Seems like Transhuman Design has been busy, with multiple games being developed by multiple teams in the group. Best known for their team-versus-team games like Soldat and King Arthur’s Gold, one of their upcoming projects that caught my eye is a gory 2d run n’ gun called Butcher that looks and feels like a gratuitous hybrid of Abuse (the old DOS game by Crack Dot Com), Doom, and Liero. The prototype – a short, three-level demonstration – is available to download for Windows and Linux and is also playable in your browser (Chrome recommended).
Earlier this month, Citérémis released a special Developer’s Edition of Aztaka, and it will be available for $9.99 (50% off the regular price) until the end of January. With the game, it includes the source code, the OST, and an art book. Also, the demo has been trimmed down to 319 MB for those how haven’t tried it yet.
This special edition and discounted launch price is part of their initiative toward making the game profitable. Since May 2009, Aztaka has earned only 16% of the $235,000 that was borrowed to develop the game. So, this is a chance for some charitable game buying. It is also reminder to all indie developers wanting to break into commercial gaming that taking a large financial risks is risky and sometimes a gamble.
Black Market, a space trading game (a la Elite or something), was recently launched in open beta form. The game is beautiful. I mean, like, all the beauty of some colorful sea-floor dwelling creature that rolls to move, with the insurmountable class of Christopher Whitman’s mother. It’s worth checking out just to look at the awesome space-ports in the background as you peddle your petty narcotics and undying pirate brains in jars.
The gameplay (as implied by the title) is pretty basic, buy here sell there kind of deal. Combat is really streamlined and most of it is automated, though you get to hit a button every 10 seconds (give or take depending on equipment). It’s all polished and as addicting as other games in the marketeering genre, but I know some people do not like games where progress comes in the form of shinier and bigger spaceships with more pow-pow to the weapons. Luckily for these people, the games also got a pretty strongly present story, but I scooted out of it to party and make lots and lots of money as soon as I got access to the whole solar system so I can’t really comment on how full of intrigue it is.

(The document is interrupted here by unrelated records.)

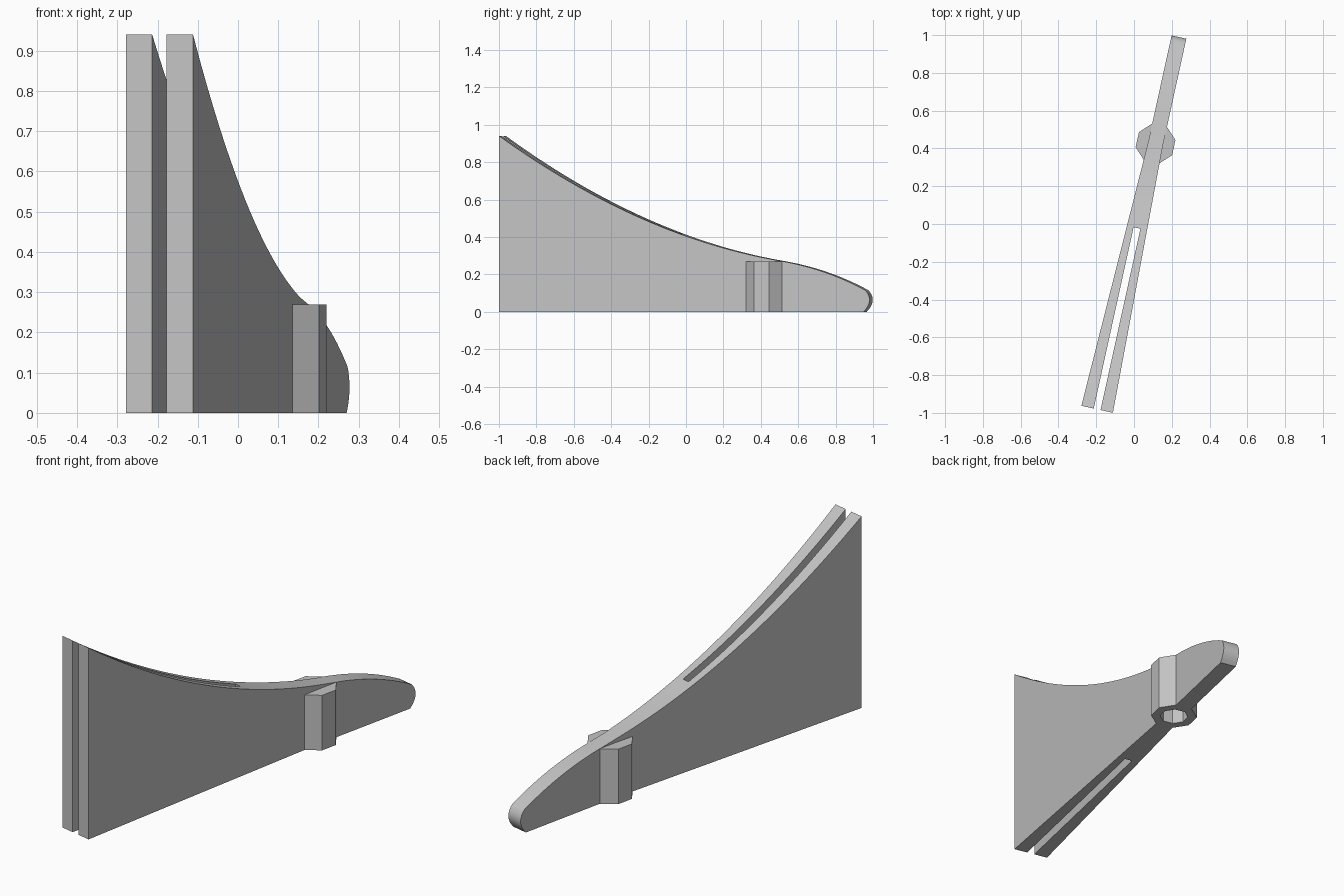
import bpy
import bmesh
import math
from mathutils import Matrix, Vector

cube = bpy.data.objects.get("Cube")
if cube:
    bpy.data.objects.remove(cube, do_unlink=True)

TURN = Matrix.Rotation(math.radians(-12.4), 4, "Z")
MID = 0.02       # sideways offset of the plate's centre line
BOSS_AT = 0.44   # distance of the boss along the plate

grey = bpy.data.materials.new("light_grey")
grey.use_nodes = True
colour = (0.55, 0.55, 0.55, 1)
grey.diffuse_color = colour
grey.node_tree.nodes["Principled BSDF"].inputs["Base Color"].default_value = colour


def prism(name, points, sweep):
    """Solid made by sweeping a closed outline along a vector."""
    bm = bmesh.new()
    face = bm.faces.new([bm.verts.new(p) for p in points])
    new = bmesh.ops.extrude_face_region(bm, geom=[face])["geom"]
    verts = [v for v in new if isinstance(v, bmesh.types.BMVert)]
    bmesh.ops.translate(bm, vec=sweep, verts=verts)
    bmesh.ops.recalc_face_normals(bm, faces=bm.faces)
    bmesh.ops.transform(bm, matrix=TURN, verts=bm.verts)
    mesh = bpy.data.meshes.new(name)
    bm.to_mesh(mesh)
    bm.free()
    mesh.materials.append(grey)
    obj = bpy.data.objects.new(name, mesh)
    bpy.context.collection.objects.link(obj)
    return obj


def curve(a, b, c, steps):
    """Quadratic curve from a to c, without its last point."""
    a, b, c = Vector(a), Vector(b), Vector(c)
    return [a.lerp(b, i / steps).lerp(b.lerp(c, i / steps), i / steps)
            for i in range(steps)]


def octagon(radius, z):
    angles = [math.radians(22.5 + 45 * i) for i in range(8)]
    return [(MID + radius * math.cos(a), BOSS_AT + radius * math.sin(a), z)
            for a in angles]


def combine(target, tool, operation):
    mod = target.modifiers.new(operation.lower(), "BOOLEAN")
    mod.operation = operation
    mod.solver = "EXACT"
    mod.object = tool
    tool.hide_render = True
    bpy.context.view_layer.objects.active = target
    bpy.ops.object.modifier_apply(modifier=mod.name)
    bpy.data.objects.remove(tool, do_unlink=True)


# Side profile: concave sweep, convex tail, rounded nose
side = curve((-1, 0.94), (-0.235, 0.4), (0.53, 0.272), 28)
side += curve((0.53, 0.272), (0.78, 0.23), (0.995, 0.115), 14)
side += curve((0.995, 0.115), (1.045, 0.06), (0.985, 0), 10)
side += [Vector((0.985, 0)), Vector((-1, 0))]
fin = prism("forked_fin", [(-0.4, p.x, p.y) for p in side], (0.8, 0, 0))

# Plan outline: narrow tail widening into two prongs with a slot between
half = [(0.0185, -0.017), (0.0185, -1.2), (0.0918, -1.2),
        (0.04, BOSS_AT), (0.04, 1.2)]
plan = [(MID + x, y, -0.1) for x, y in half]
plan += [(MID - x, y, -0.1) for x, y in reversed(half)]
combine(fin, prism("plan_cutter", plan, (0, 0, 1.3)), "INTERSECT")

# Octagonal boss with a blind socket from below
combine(fin, prism("boss", octagon(0.107, 0), (0, 0, 0.27)), "UNION")
combine(fin, prism("socket_cutter", octagon(0.065, -0.1), (0, 0, 0.3)), "DIFFERENCE")

# Smooth the curved edge, keep the corners sharp
bpy.ops.object.select_all(action="DESELECT")
fin.select_set(True)
bpy.context.view_layer.objects.active = fin
bpy.ops.object.shade_smooth_by_angle(angle=math.radians(25))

Runner, which we previously covered last month made a relatively small splash in the indie scene even amongst other websites similar to TIGSource. This response to the game has been one of the factor’s which prompted the creator to construct a postmortem on the game. I’m pretty much a sucker for any kind of development log, and I find post-production examinations such as this equally fascinating. It provides a few interesting insights such as a kind of insufficiency of commenting about games without ever actually having gone through the process of making one after getting up close and personal with P.B Winterbottom and its creators as well as the realisation that not only may derivative art games exist now but that he may have made the best example of one.
If you haven’t played it yet then give it a try, it’s only a few minutes long at most, and then have a read of the postmortem which actually will probably end up taking longer than it did to play the game. In any case I’ll put my thoughts in the extended as usual.
Hey, guys – the site’s been going down so often lately that I’m going to suspend the updates until we get it fixed. I’ve been talking about it with Jeff, and we’re going to try and find a permanent solution for this annoying problem sometime in the next week or so. Sorry for the inconvenience.
Sick Panda is running a high fever. He needs your
love beer love now more than ever.
But first, an explanation!
Alas! I was misled by that damned brain (cough)of mine(cough).
As usual, if you wanna play, join IRC tomorrow. It will probably start around 1800-2200GMT.
…to chase away the anger. :’(
Just in case you’re wondering where all the errors and slowness went. (Hint: to EA Games! Zing!)